:: What you should do ::
Work through the data line by line, gathering every line that has the word "centre".

Source data Start Marker

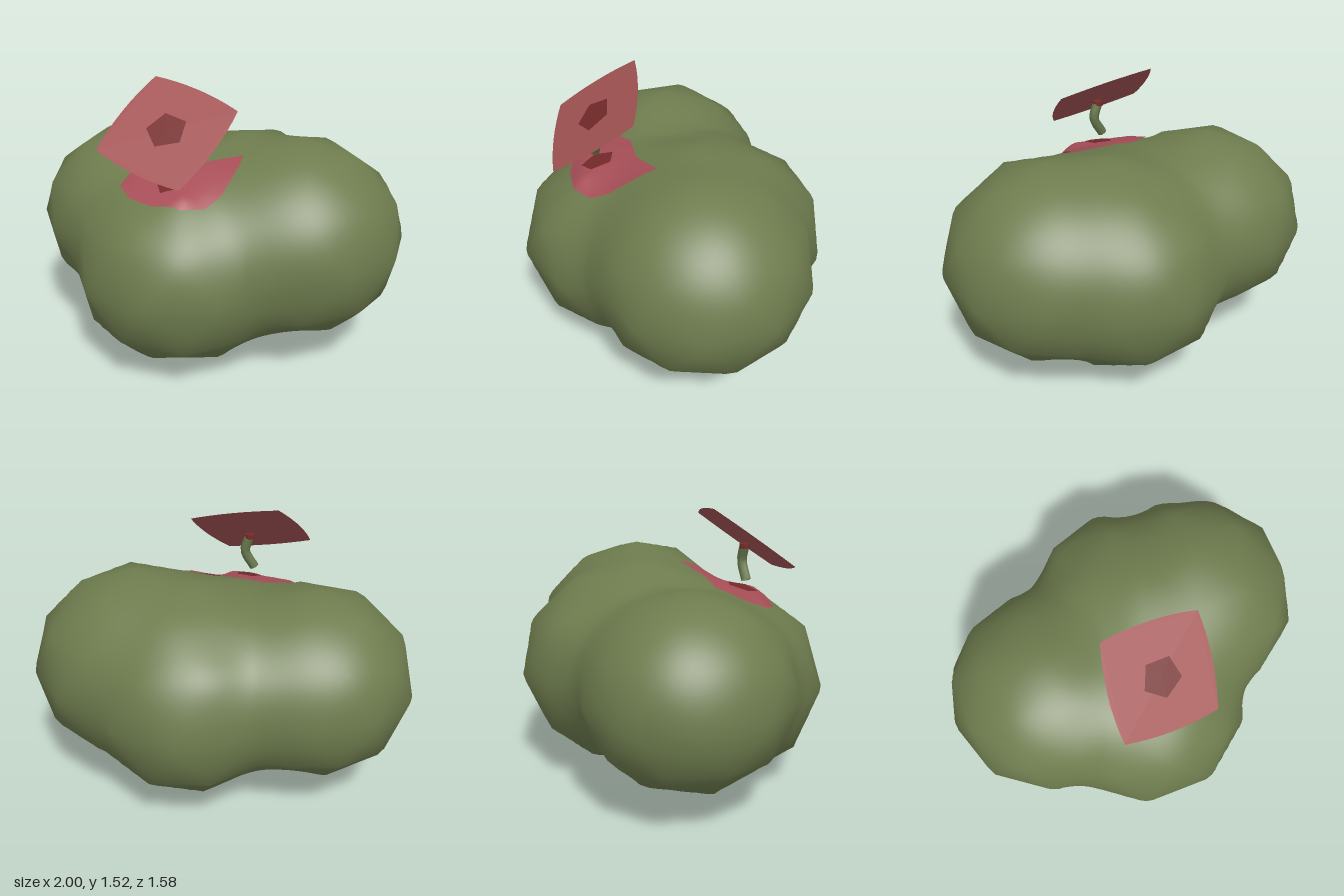
import * as THREE from 'three';
import { mergeVertices } from 'three/addons/utils/BufferGeometryUtils.js';

const mat = (name, color, side = THREE.FrontSide) => {
  const m = new THREE.MeshStandardMaterial({ color, side });
  m.name = name;
  return m;
};

// Squashed ball with a corner at its pole
const lobe = (centre, radii) => {
  const g = new THREE.IcosahedronGeometry(1, 1);
  g.rotateZ(-Math.atan(2 / (1 + Math.sqrt(5))));
  g.scale(...radii).translate(...centre);
  return new THREE.Mesh(g, new THREE.MeshBasicMaterial({ side: THREE.DoubleSide }));
};

// One skin shrunk over all lobes, with the hollows between them filled
function skinOver(lobes, centre) {
  let g = new THREE.IcosahedronGeometry(1, 22);
  g.deleteAttribute('normal');
  g.deleteAttribute('uv');
  g = mergeVertices(g, 1e-4);
  const pos = g.attributes.position;
  const ray = new THREE.Raycaster();
  const points = [];
  for (let i = 0; i < pos.count; i++) {
    const dir = new THREE.Vector3().fromBufferAttribute(pos, i).normalize();
    ray.set(centre, dir);
    points.push(ray.intersectObjects(lobes).at(-1).point.clone());
  }

  // Neighbours of each vertex
  const near = points.map(() => new Set());
  const idx = g.index.array;
  for (let i = 0; i < idx.length; i += 3) {
    for (let k = 0; k < 3; k++) {
      const a = idx[i + k], b = idx[i + (k + 1) % 3];
      near[a].add(b);
      near[b].add(a);
    }
  }
  const average = (list, i) => {
    const sum = new THREE.Vector3();
    near[i].forEach((j) => sum.add(list[j]));
    return sum.divideScalar(near[i].size);
  };
  const update = () => {
    points.forEach((p, i) => pos.setXYZ(i, p.x, p.y, p.z));
    g.computeVertexNormals();
    return points.map((_, i) => new THREE.Vector3().fromBufferAttribute(g.attributes.normal, i));
  };

  // Raise hollow vertices only, so the lobes keep their shape
  for (let pass = 0; pass < 70; pass++) {
    const normals = update();
    const rise = points.map((p, i) => Math.max(0, average(points, i).sub(p).dot(normals[i])));
    points.forEach((p, i) => p.addScaledVector(normals[i], rise[i]));
  }

  // Soften the normals across the facets
  let normals = update();
  for (let pass = 0; pass < 20; pass++) {
    normals = normals.map((n, i) => average(normals, i).add(n).normalize());
  }
  normals.forEach((n, i) => g.attributes.normal.setXYZ(i, n.x, n.y, n.z));
  return g;
}

export function createModel() {
  const group = new THREE.Group();
  const green = mat('mossGreen', 0x6e7c4e);
  const stemGreen = mat('stemGreen', 0x66774c, THREE.DoubleSide);
  const petalRed = mat('petalRed', 0xa35353, THREE.DoubleSide);
  const lowRed = mat('rosePetal', 0xa84f58, THREE.DoubleSide);
  const heartRed = mat('flowerHeart', 0x752a2a, THREE.DoubleSide);

  const add = (name, geometry, material, parent = group) => {
    const mesh = new THREE.Mesh(geometry, material);
    mesh.name = name;
    parent.add(mesh);
    return mesh;
  };

  // Body of four merged lobes: right, left, front, back
  const body = add('body', skinOver([
    lobe([-0.49, 0.68, -0.12], [0.537, 0.51, 0.556]),
    lobe([0.45, 0.69, -0.03], [0.578, 0.54, 0.575]),
    lobe([-0.11, 0.555, 0.16], [0.6, 0.552, 0.635]),
    lobe([0.15, 0.63, -0.11], [0.58, 0.58, 0.69]),
  ], new THREE.Vector3(-0.031, 0.637, 0.007)), green);

  // Height of the body under a point
  const ray = new THREE.Raycaster();
  const down = new THREE.Vector3(0, -1, 0);
  const heightAt = (x, z) => {
    ray.set(new THREE.Vector3(x, 3, z), down);
    const hits = ray.intersectObject(body);
    return hits.length ? hits[0].point.y : 1;
  };

  // Thin patch that follows the body, made of rings around a centre
  const drape = (outline, [cx, cz], lift) => {
    const edge = [];
    const steps = 4, rings = 8;
    outline.forEach(([x, z], i) => {
      const [nx, nz] = outline[(i + 1) % outline.length];
      for (let k = 0; k < steps; k++) edge.push([x + (nx - x) * k / steps, z + (nz - z) * k / steps]);
    });
    const pos = [], index = [], n = edge.length;
    for (let r = 0; r <= rings; r++) {
      for (const [ex, ez] of edge) {
        const x = cx + (ex - cx) * r / rings, z = cz + (ez - cz) * r / rings;
        pos.push(x, heightAt(x, z) + lift, z);
      }
    }
    for (let r = 0; r < rings; r++) {
      for (let i = 0; i < n; i++) {
        const j = (i + 1) % n, a = r * n + i, b = r * n + j, c = a + n, d = b + n;
        if (r > 0) index.push(a, d, b);
        index.push(a, c, d);
      }
    }
    // Outlines run clockwise seen from above, so the order is turned to face up
    const g = new THREE.BufferGeometry();
    g.setAttribute('position', new THREE.Float32BufferAttribute(pos, 3));
    g.setIndex(index.reverse());
    g.computeVertexNormals();
    return g;
  };

  // Flower lying on the body
  const centre = [-0.11, 0.36];
  add('lyingPetals', drape([
    [-0.36, 0.24], [-0.2, 0.16], [0, 0.18], [0.2, 0.13], [0.2, 0.22], [0.16, 0.37],
    [0.1, 0.46], [0, 0.52], [-0.16, 0.505], [-0.3, 0.45], [-0.38, 0.37],
  ], centre, 0.007), lowRed);
  const pentagon = Array.from({ length: 5 }, (_, i) => {
    const a = Math.PI + i * Math.PI * 2 / 5;
    return [centre[0] + 0.075 * Math.cos(a), centre[1] + 0.09 * Math.sin(a)];
  });
  add('lyingHeart', drape(pentagon, centre, 0.013), heartRed);

  // Tilted flower above: a flat square with bowed edges
  const flower = new THREE.Group();
  flower.name = 'raisedFlower';
  flower.position.set(-0.125, 1.325, 0.36);
  flower.rotation.x = -Math.atan2(0.79, 0.61);
  group.add(flower);
  const at = (radius, angle) => [radius * Math.cos(angle), radius * Math.sin(angle)];
  const shape = new THREE.Shape();
  const turn = 0.436;
  shape.moveTo(...at(0.357, turn));
  for (let i = 0; i < 4; i++) {
    const a = turn + i * Math.PI / 2;
    shape.quadraticCurveTo(...at(0.3, a + Math.PI / 4), ...at(0.357, a + Math.PI / 2));
  }
  add('petals', new THREE.ShapeGeometry(shape, 8), petalRed, flower);
  add('heart', new THREE.CircleGeometry(0.105, 5, Math.PI), heartRed, flower).position.z = 0.004;

  // Bent stem with a red collar under the petals
  const stem = new THREE.CatmullRomCurve3([
    new THREE.Vector3(-0.14, 1.105, 0.368),
    new THREE.Vector3(-0.088, 1.2, 0.368),
    new THREE.Vector3(-0.112, 1.285, 0.368),
  ]);
  add('stem', new THREE.TubeGeometry(stem, 8, 0.027, 8), stemGreen);
  add('collar', new THREE.CylinderGeometry(0.029, 0.029, 0.024, 8), heartRed).position.set(-0.113, 1.284, 0.368);

  return group;
}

Source data End Marker

:: Exercise answer ::
const lobe = (centre, radii) => {
  g.scale(...radii).translate(...centre);
function skinOver(lobes, centre) {
    ray.set(centre, dir);
  // Thin patch that follows the body, made of rings around a centre
  const centre = [-0.11, 0.36];
  ], centre, 0.007), lowRed);
    return [centre[0] + 0.075 * Math.cos(a), centre[1] + 0.09 * Math.sin(a)];
  add('lyingHeart', drape(pentagon, centre, 0.013), heartRed);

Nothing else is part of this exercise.